VALIDITY EVIDENCE OF AN OCCUPATIONAL EMBEDDEDNESS MEASURE
What we know about the factors that leave people feeling stuck to their jobs, organizations and occupations cannot simply be explained by attitudinal constructs like involvement and commitment alone, as they are linked to more than only the job or work. The need to understand and study the construct of occupational embeddedness is directly tied to the progress of our economy, work, culture, communities, families and individuals, by understanding the collection of forces that keep people in their present occupations. This study used scale measures established in previous literature that include similar and dissimilar constructs to occupational embeddedness (OES) to provide evidence of convergent and discriminant validity of an existing, newly developed measure of occupational embeddedness. A sample of 216 working professionals (mostly from a training and organizational development professional organization) was drawn from a Midwestern sector of a national training organization, as well as a local networking organization. As hypothesized and tested via bivariate correlations for each of the eight measures of interest, the dimensions of the occupational embeddedness scale measure provided convergent validity evidence when correlated with measures such as occupational commitment (affective, normative and continuance), occupational withdrawal cognitions, and occupational tenure.
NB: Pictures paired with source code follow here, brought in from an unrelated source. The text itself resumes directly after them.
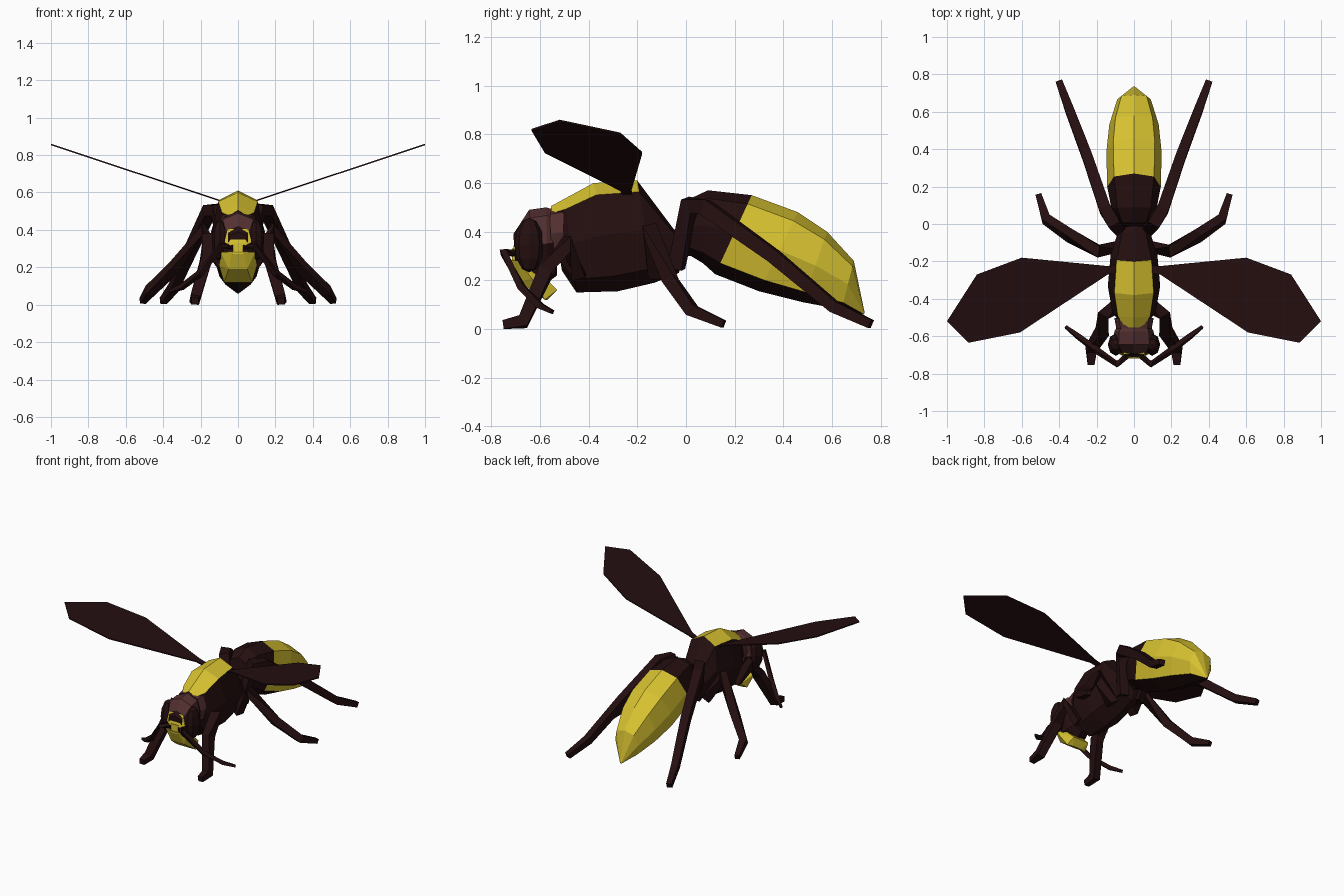
import bpy, bmesh
from mathutils import Vector

if "Cube" in bpy.data.objects:
    bpy.data.objects.remove(bpy.data.objects["Cube"])


def material(name, rgb):
    m = bpy.data.materials.new(name)
    m.diffuse_color = (*rgb, 1)
    m.use_nodes = True
    m.node_tree.nodes["Principled BSDF"].inputs["Base Color"].default_value = m.diffuse_color
    return m


DARK = material("dark brown", (0.018, 0.0045, 0.005))
YELLOW = material("yellow", (0.68, 0.54, 0.03))
RED = material("reddish brown", (0.088, 0.029, 0.030))


def finish(name, bm, mats, mirror=False):
    bmesh.ops.recalc_face_normals(bm, faces=bm.faces[:])
    me = bpy.data.meshes.new(name)
    bm.to_mesh(me)
    bm.free()
    for m in mats:
        me.materials.append(m)
    ob = bpy.data.objects.new(name, me)
    bpy.context.collection.objects.link(ob)
    if mirror:
        ob.modifiers.new("mirror", 'MIRROR').use_mirror_merge = False
    return ob


# Eight-sided cross-section: (fraction across, fraction down from the ridge)
RING = [(0, 0), (.75, .11), (1, .48), (.75, .86), (0, 1),
        (-.75, .86), (-1, .48), (-.75, .11)]


def loft(name, sections, mats, rule):
    """sections: top y, top z, bottom y, bottom z, half width.
    rule(span, row) gives the material; row 0 is the top, 3 the belly."""
    bm = bmesh.new()
    rings = []
    for ty, tz, by, bz, w in sections:
        rings.append([bm.verts.new((w * a, ty + (by - ty) * t, tz + (bz - tz) * t))
                      for a, t in RING])
    for s in range(len(rings) - 1):
        for k in range(8):
            j = (k + 1) % 8
            f = bm.faces.new((rings[s][k], rings[s][j], rings[s + 1][j], rings[s + 1][k]))
            f.material_index = rule(s, min(k, 7 - k))
    bm.faces.new(rings[0])
    bm.faces.new(rings[-1])
    return finish(name, bm, mats)


def hull(name, half_points, mat):
    """Convex solid from points on one side, reflected over x = 0."""
    bm = bmesh.new()
    for x, y, z in half_points:
        for s in (1, -1):
            bm.verts.new((s * x, y, z))
    bmesh.ops.convex_hull(bm, input=bm.verts[:])
    return finish(name, bm, [mat])


def limb(name, points, radii):
    """Square tube along a path, mirrored to the other side."""
    bm = bmesh.new()
    pts = [Vector(p) for p in points]
    rings = []
    for i, p in enumerate(pts):
        a = (p - pts[i - 1]).normalized() if i else Vector()
        b = (pts[i + 1] - p).normalized() if i < len(pts) - 1 else Vector()
        t = (a + b).normalized()
        side = Vector((1, -.25, 0))
        side = (side - t * side.dot(t)).normalized()
        up = t.cross(side)
        r = radii[i]
        rings.append([bm.verts.new(p + side * u * r + up * v * r)
                      for u, v in ((1, 1), (-1, 1), (-1, -1), (1, -1))])
    for r0, r1 in zip(rings, rings[1:]):
        for k in range(4):
            j = (k + 1) % 4
            bm.faces.new((r0[k], r0[j], r1[j], r1[k]))
    bm.faces.new(rings[0])
    bm.faces.new(rings[-1])
    return finish(name, bm, [DARK], True)


# Abdomen: dark front, yellow rear with a dark belly strip
loft("abdomen", [(-.01, .40, -.03, .30, .04), (.005, .53, .02, .30, .085),
                 (.09, .57, .07, .27, .12), (.27, .55, .12, .225, .143),
                 (.46, .48, .30, .155, .148), (.58, .40, .48, .11, .132),
                 (.69, .28, .64, .08, .09), (.735, .065, .73, .06, .006)],
     [DARK, YELLOW], lambda s, row: int(s > 2 and row < 3))

# Thorax: dark with a yellow back
loft("thorax", [(-.555, .505, -.51, .24, .065), (-.50, .535, -.45, .15, .115),
                (-.38, .60, -.28, .155, .14), (-.20, .61, -.13, .19, .125),
                (-.05, .41, -.03, .23, .085), (.01, .39, .0, .30, .04)],
     [DARK, YELLOW], lambda s, row: int(s < 3 and row == 0))

# Neck collar
loft("collar", [(-.56, .495, -.555, .28, .095), (-.505, .505, -.50, .28, .105)],
     [DARK, RED], lambda s, row: int(row < 3))

# Head: reddish crown, dark underside
loft("head", [(-.53, .485, -.53, .22, .075), (-.575, .50, -.57, .19, .105),
              (-.645, .49, -.63, .18, .11), (-.69, .42, -.68, .20, .085),
              (-.71, .39, -.70, .25, .055)],
     [DARK, RED], lambda s, row: int(row < 2 and s < 3))

# Yellow face
hull("forehead_plate", [(.055, -.695, .405), (.072, -.70, .335), (.03, -.715, .31),
                        (.055, -.67, .40), (.07, -.67, .33)], YELLOW)
hull("nose_bridge", [(.028, -.716, .33), (.028, -.716, .27), (.028, -.68, .33),
                     (.028, -.68, .27)], YELLOW)
hull("jaw", [(.03, -.72, .285), (.09, -.69, .28), (.102, -.635, .21),
             (.075, -.58, .12), (.035, -.57, .12), (.06, -.53, .16),
             (.07, -.64, .27), (.05, -.68, .19)], YELLOW)

# Eyes
bm = bmesh.new()
bmesh.ops.create_uvsphere(bm, u_segments=8, v_segments=6, radius=1)
for v in bm.verts:
    v.co = Vector((.097 + .043 * v.co.x, -.645 + .06 * v.co.y, .345 + .112 * v.co.z))
finish("eyes", bm, [DARK], True)

# Wings: one flat outline given in top view, tilted upward and thickened
bm = bmesh.new()
outline = [(.08, -.22), (.14, -.225), (.60, -.18), (.84, -.27), (1, -.52),
           (.885, -.635), (.61, -.58), (.14, -.27), (.08, -.26)]
face = bm.faces.new([bm.verts.new((x, y, .555 + (x - .08) * .332)) for x, y in outline])
ext = bmesh.ops.extrude_face_region(bm, geom=[face])
for v in ext["geom"]:
    if isinstance(v, bmesh.types.BMVert):
        v.co.z -= .008
if not any(len(e.link_faces) == 1 for e in bm.edges):
    pass
else:
    bmesh.ops.holes_fill(bm, edges=bm.edges[:])
finish("wings", bm, [DARK], True)

# Legs
limb("front_legs", [(.09, -.44, .22), (.165, -.49, .35), (.17, -.575, .24),
                    (.23, -.67, .03), (.23, -.752, .018)],
     [.03, .032, .03, .027, .018])
limb("middle_legs", [(.08, -.12, .22), (.19, -.145, .40), (.34, -.065, .20),
                     (.47, .025, .075), (.51, .155, .02)],
     [.03, .03, .027, .025, .016])
limb("hind_legs", [(.06, -.04, .25), (.11, .015, .51), (.155, .08, .50),
                   (.25, .36, .30), (.345, .61, .09), (.40, .76, .02)],
     [.03, .034, .032, .028, .024, .018])

# Antennae
limb("antennae", [(.02, -.69, .31), (.09, -.75, .315), (.20, -.675, .17),
                  (.30, -.60, .095), (.365, -.55, .07)],
     [.014, .014, .014, .013, .008])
As hypothesized, discriminant validity evidence was provided as the measure of social desirability contains items with a small relationship to the content of the items measuring the construct of occupational embeddedness. Study limitations and implications for future research are discussed.